Unions launch fight against NB pension reform

New Brunswick unions challenge a law they say violates bargaining rights, seeking its repeal

Unions launch fight against NB pension reform

In New Brunswick, three public-sector unions have initiated a legal battle against the Higgs government's pension reform, asserting it infringes on their collective bargaining rights, as reported by CBC News.

The Canadian Union of Public Employees (CUPE) locals 2745 and 1253, along with the New Brunswick Council of Nursing Home Unions, have taken their grievances to the Court of King's Bench on January 30.  

They seek a ruling that the Pension Plan Sustainability and Transfer Act, which mandates their participation in a shared-risk pension system, is unconstitutional.   

The unions contend that the Act and its regulations significantly disrupt their charter-protected right to negotiate freely.  

According to their statement of claim, the province's unilateral actions have violated the terms of their existing collective agreements, which assured the continuation of their pension plans for the duration of these agreements. 

 The controversy peaked during a Dec. 12 legislative session, where the Progressive Conservative majority passed the disputed law amid vocal protests from union members in the public gallery, challenging the decorum of the proceedings. 

 The background of the conflict traces back to 2014 when Blaine Higgs, then the finance minister and now the premier, introduced the shared-risk pension model.  

He managed to incorporate several public-sector groups into this system, but resistance persisted among certain CUPE locals, especially during the 2021 strike negotiations.  

A temporary resolution was reached through a side agreement on pensions, yet the premier accused the unions of stalling the process last November, leading to the enactment of the contentious legislation.   

The unions now seek an injunction to halt the pension plan transition and a judicial declaration of the Act's unconstitutionality.

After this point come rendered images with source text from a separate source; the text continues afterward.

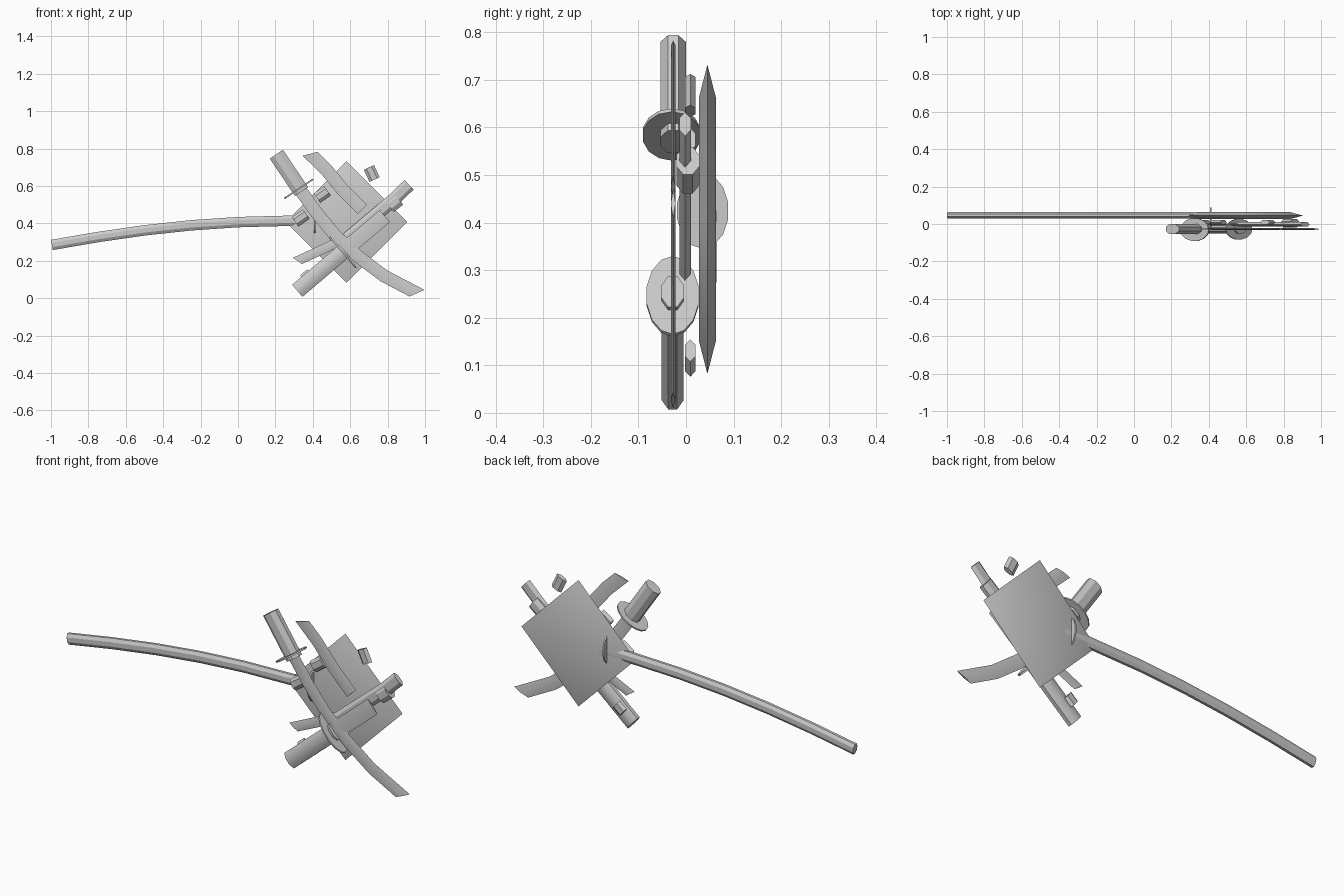
import bpy, bmesh, math
from mathutils import Vector

if "Cube" in bpy.data.objects:
    bpy.data.objects.remove(bpy.data.objects["Cube"])


def finish(name, bm, smooth=True):
    bmesh.ops.recalc_face_normals(bm, faces=bm.faces)
    me = bpy.data.meshes.new(name)
    bm.to_mesh(me)
    bm.free()
    ob = bpy.data.objects.new(name, me)
    bpy.context.collection.objects.link(ob)
    if smooth:
        bpy.ops.object.select_all(action='DESELECT')
        ob.select_set(True)
        bpy.context.view_layer.objects.active = ob
        bpy.ops.object.shade_smooth_by_angle(angle=math.radians(30))
    return ob


def sweep(name, path, half_w, half_y, y, sides, shear=0.0):
    """Sweep an elliptical n-gon along an (x, z) path; shear slants the tip."""
    bm = bmesh.new()
    pts = [Vector((p[0], 0, p[1])) for p in path]
    rings = []
    for i, p in enumerate(pts):
        t = (pts[min(i + 1, len(pts) - 1)] - pts[max(i - 1, 0)]).normalized()
        n = Vector((-t.z, 0, t.x))
        ring = []
        for k in range(sides):
            a = 2 * math.pi * (k + (0.5 if sides == 8 else 0)) / sides
            o = half_w * math.cos(a)
            c = p + n * o + Vector((0, y + half_y * math.sin(a), 0))
            if i == len(pts) - 1:
                c += t * shear * o
            ring.append(bm.verts.new(c))
        rings.append(ring)
    for r, s in zip(rings, rings[1:]):
        for k in range(sides):
            j = (k + 1) % sides
            bm.faces.new((r[k], r[j], s[j], s[k]))
    bm.faces.new(rings[0])
    bm.faces.new(rings[-1])
    return finish(name, bm)


def guard(name, c, direction, y, r_wide, r_y):
    """Thin oval guard facing along the sword."""
    d = Vector(direction).normalized() * 0.004
    return sweep(name, [(c[0] - d.x, c[1] - d.y), (c[0] + d.x, c[1] + d.y)],
                 r_wide, r_y, y, 14)


# square board with thin bevelled rim, standing on its corner
bm = bmesh.new()
cx, cz = 0.58, 0.407
loops = []
for r, y in ((0.255, 0.027), (0.325, 0.045), (0.255, 0.063)):
    loops.append([bm.verts.new((cx + r * math.cos(k * math.pi / 2), y,
                                cz + r * math.sin(k * math.pi / 2))) for k in range(4)])
for a, b in zip(loops, loops[1:]):
    for k in range(4):
        j = (k + 1) % 4
        bm.faces.new((a[k], a[j], b[j], b[k]))
bm.faces.new(loops[0])
bm.faces.new(loops[-1])
finish("board", bm)

# long curved pole behind the board
sweep("pole", [(0.45, 0.413), (0.3, 0.415), (0, 0.407), (-0.25, 0.39), (-0.5, 0.363),
               (-0.75, 0.327), (-0.995, 0.285)], 0.03, 0.018, 0.047, 8)
guard("pole_guard", (0.41, 0.425), (1, 0), 0.035, 0.08, 0.055)

# long sword running from upper left to lower right
sweep("long_handle", [(0.205, 0.77), (0.34, 0.57)], 0.046, 0.029, -0.027, 8)
guard("long_guard", (0.325, 0.585), (0.56, -0.83), -0.03, 0.092, 0.062)
sweep("long_blade", [(0.325, 0.59), (0.42, 0.457), (0.52, 0.335), (0.64, 0.225),
                     (0.78, 0.12), (0.957, 0.027)], 0.034, 0.005, -0.027, 4, 0.8)

# second sword with its handle at the lower left
sweep("second_handle", [(0.317, 0.04), (0.57, 0.255)], 0.046, 0.025, -0.028, 8)
guard("second_guard", (0.56, 0.245), (0.76, 0.65), -0.028, 0.108, 0.056)
sweep("second_blade", [(0.56, 0.25), (0.68, 0.35), (0.785, 0.44)],
      0.042, 0.005, -0.027, 4)

# loose blade at the top
sweep("upper_blade", [(0.665, 0.475), (0.56, 0.58), (0.47, 0.69), (0.385, 0.772)],
      0.035, 0.005, -0.027, 4, 0.6)

# short sword with its handle at the upper right
sweep("short_handle", [(0.915, 0.607), (0.83, 0.525), (0.57, 0.305)],
      0.035, 0.014, -0.002, 6)
sweep("short_blade", [(0.62, 0.345), (0.46, 0.265), (0.318, 0.2)],
      0.025, 0.005, -0.002, 4, -0.6)
sweep("short_collar", [(0.81, 0.49), (0.86, 0.53)], 0.04, 0.026, 0.004, 8)

# small square studs around the weapons
for i, (x, z, ang, s) in enumerate(((0.715, 0.667, -65, 0.036), (0.45, 0.555, 35, 0.034),
                                    (0.335, 0.43, 35, 0.036), (0.37, 0.115, 40, 0.025))):
    a = math.radians(ang)
    dx, dz = s * math.cos(a), s * math.sin(a)
    sweep(f"stud_{i + 1}", [(x - dx, z - dz), (x + dx, z + dz)], 0.03, 0.013, 0.009, 6)
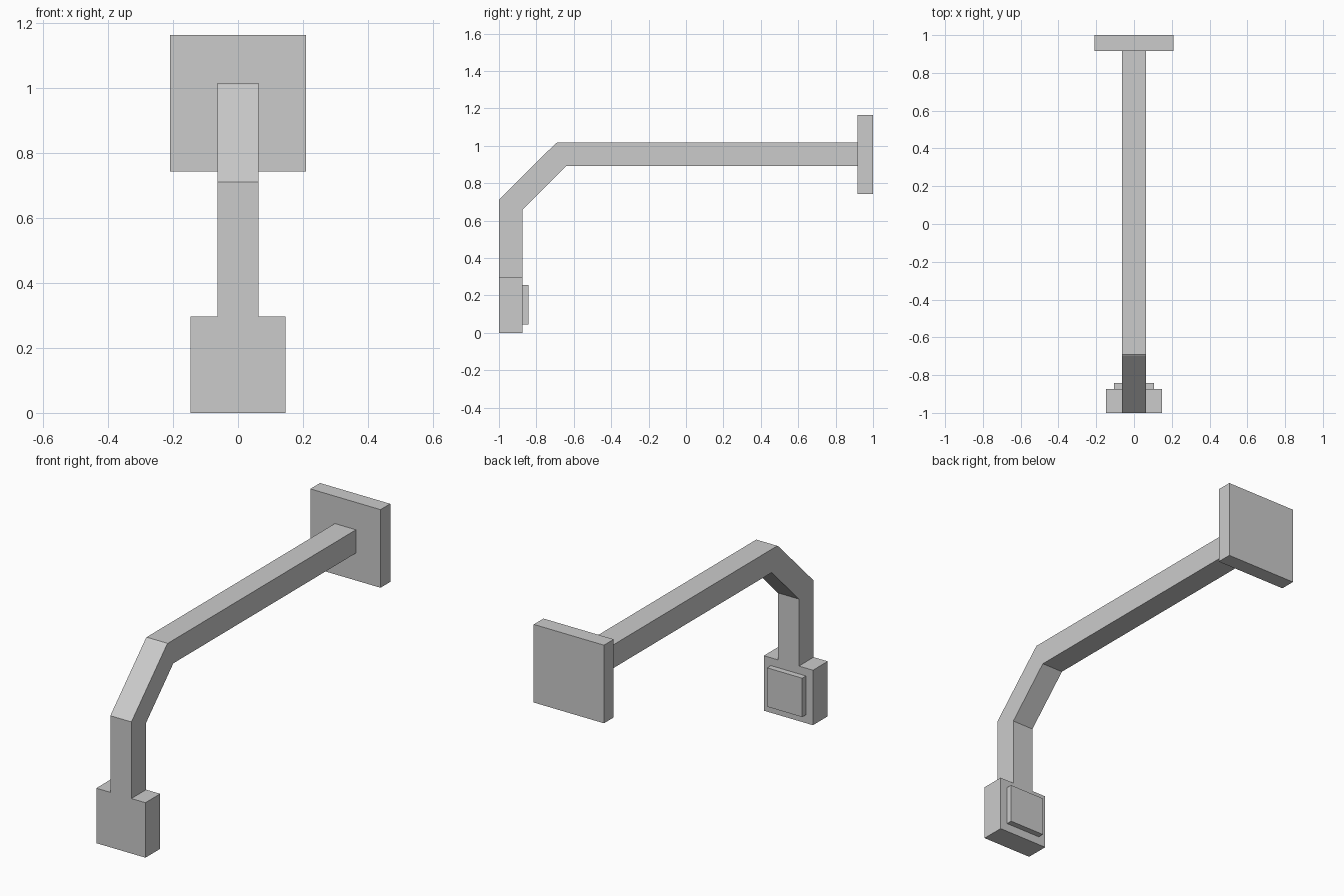
import bpy, bmesh

if "Cube" in bpy.data.objects:
    bpy.data.objects.remove(bpy.data.objects["Cube"])


def extrude_profile(name, yz, half_width):
    """Solid made by extruding a side (y, z) profile symmetrically across x."""
    bm = bmesh.new()
    face = bm.faces.new([bm.verts.new((-half_width, y, z)) for y, z in yz])
    ext = bmesh.ops.extrude_face_region(bm, geom=[face], use_keep_orig=True)
    moved = [v for v in ext["geom"] if isinstance(v, bmesh.types.BMVert)]
    bmesh.ops.translate(bm, verts=moved, vec=(2 * half_width, 0, 0))
    bmesh.ops.recalc_face_normals(bm, faces=bm.faces)
    mesh = bpy.data.meshes.new(name)
    bm.to_mesh(mesh)
    bm.free()
    obj = bpy.data.objects.new(name, mesh)
    bpy.context.collection.objects.link(obj)
    return obj


def block(name, half_width, y0, y1, z0, z1):
    return extrude_profile(name, [(y0, z0), (y1, z0), (y1, z1), (y0, z1)], half_width)


# Square plate at the back end
block("mounting_plate", 0.21, 0.917, 1.0, 0.743, 1.165)

# Bent square-section arm
extrude_profile("bent_arm", [
    (-1.0, 0.297), (-1.0, 0.711), (-0.70, 1.01), (-0.69, 1.017), (0.917, 1.017),
    (0.917, 0.891), (-0.642, 0.891), (-0.874, 0.659), (-0.874, 0.297)], 0.063)

# Head block at the low end, with a raised pad facing back
block("head_block", 0.147, -1.0, -0.874, 0.0, 0.297)
block("head_pad", 0.105, -0.874, -0.842, 0.045, 0.255)
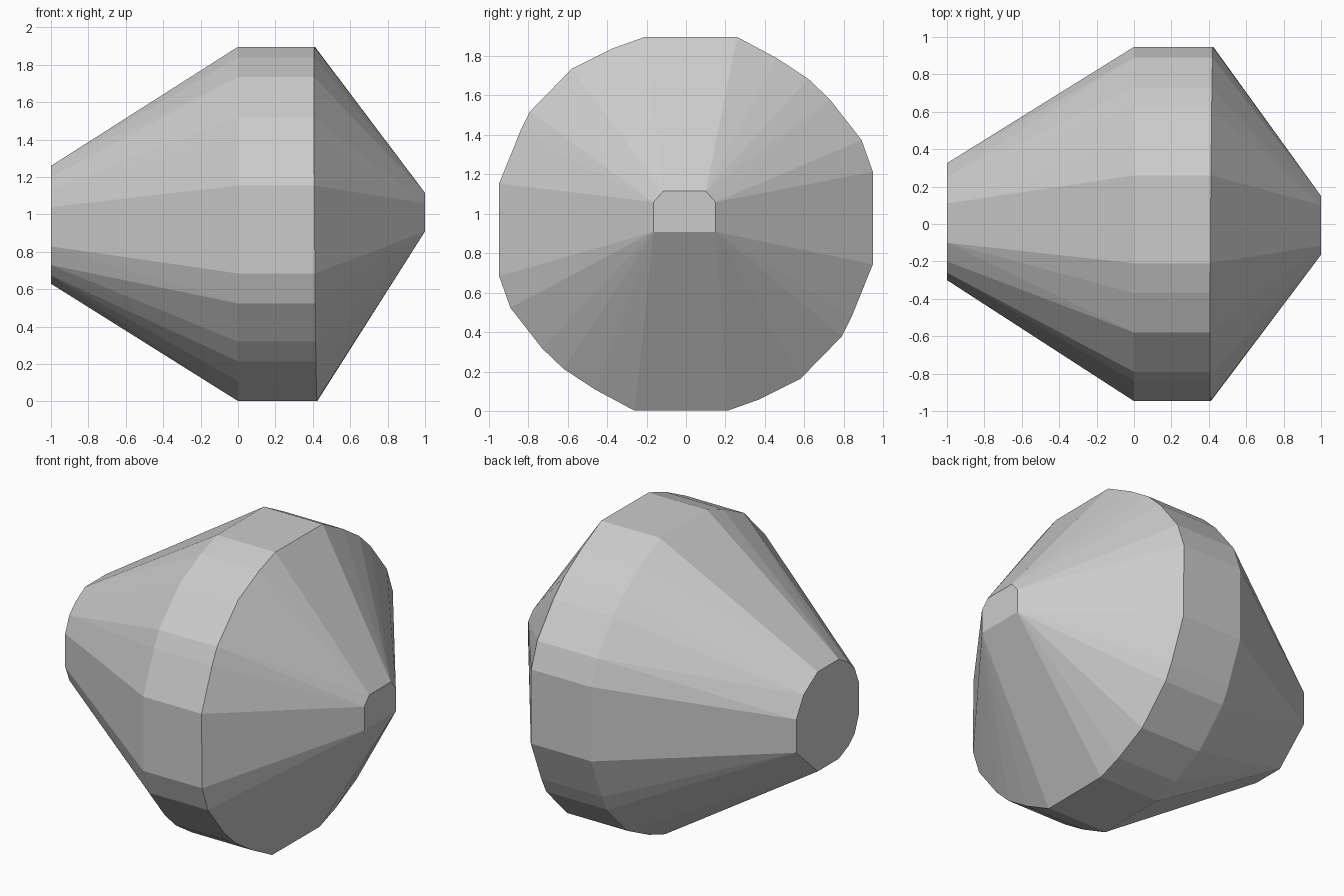
import bpy, bmesh, math

if "Cube" in bpy.data.objects:
    bpy.data.objects.remove(bpy.data.objects["Cube"])

# Cross-sections as (y, z offset from the axis)
AXIS_Z = 0.949
half_rim = [(.26, .947), (.46, .84), (.62, .735), (.73, .63), (.89, .425), (.947, .265),
            (.947, -.205), (.84, -.47), (.79, -.57), (.58, -.785), (.37, -.89), (.21, -.947)]
rim = half_rim + [(-y, -z) for y, z in half_rim]      # half-turn symmetry
wide_end = [(-.10, .31), (.11, .31), (.25, .22), (.325, .09), (.325, -.12), (.11, -.32),
            (-.10, -.32), (-.20, -.275), (-.26, -.22), (-.30, -.12), (-.30, .09),
            (-.26, .19), (-.20, .25)]
narrow_end = [(-.165, -.04), (.15, -.04), (.15, .11), (.10, .166), (-.115, .166), (-.165, .11)]

# Stations along x, with a slight lean on the sharp shoulder
points = []
for section, x, lean in ((wide_end, -1, 0), (rim, 0, 0), (rim, .416, .007), (narrow_end, 1, 0)):
    points += [(x + lean * (y - z), y, z + AXIS_Z) for y, z in section]

# Faceted body: skin the sections, merge flat triangles into clean facets
bm = bmesh.new()
for p in points:
    bm.verts.new(p)
hull = bmesh.ops.convex_hull(bm, input=bm.verts[:])
loose = [v for v in bm.verts if not v.link_faces]
bmesh.ops.delete(bm, geom=loose, context='VERTS')
bmesh.ops.dissolve_limit(bm, angle_limit=math.radians(0.8), verts=bm.verts[:], edges=bm.edges[:])
bmesh.ops.recalc_face_normals(bm, faces=bm.faces[:])
mesh = bpy.data.meshes.new("faceted_body")
bm.to_mesh(mesh)
bm.free()

grey = bpy.data.materials.new("light_grey")
grey.diffuse_color = (.6, .6, .6, 1)
grey.use_nodes = True
grey.node_tree.nodes["Principled BSDF"].inputs["Base Color"].default_value = grey.diffuse_color
mesh.materials.append(grey)
body = bpy.data.objects.new("faceted_body", mesh)
bpy.context.collection.objects.link(body)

The injunction hearing is scheduled for March 12-13, while the premier's office has yet to comment on the matter.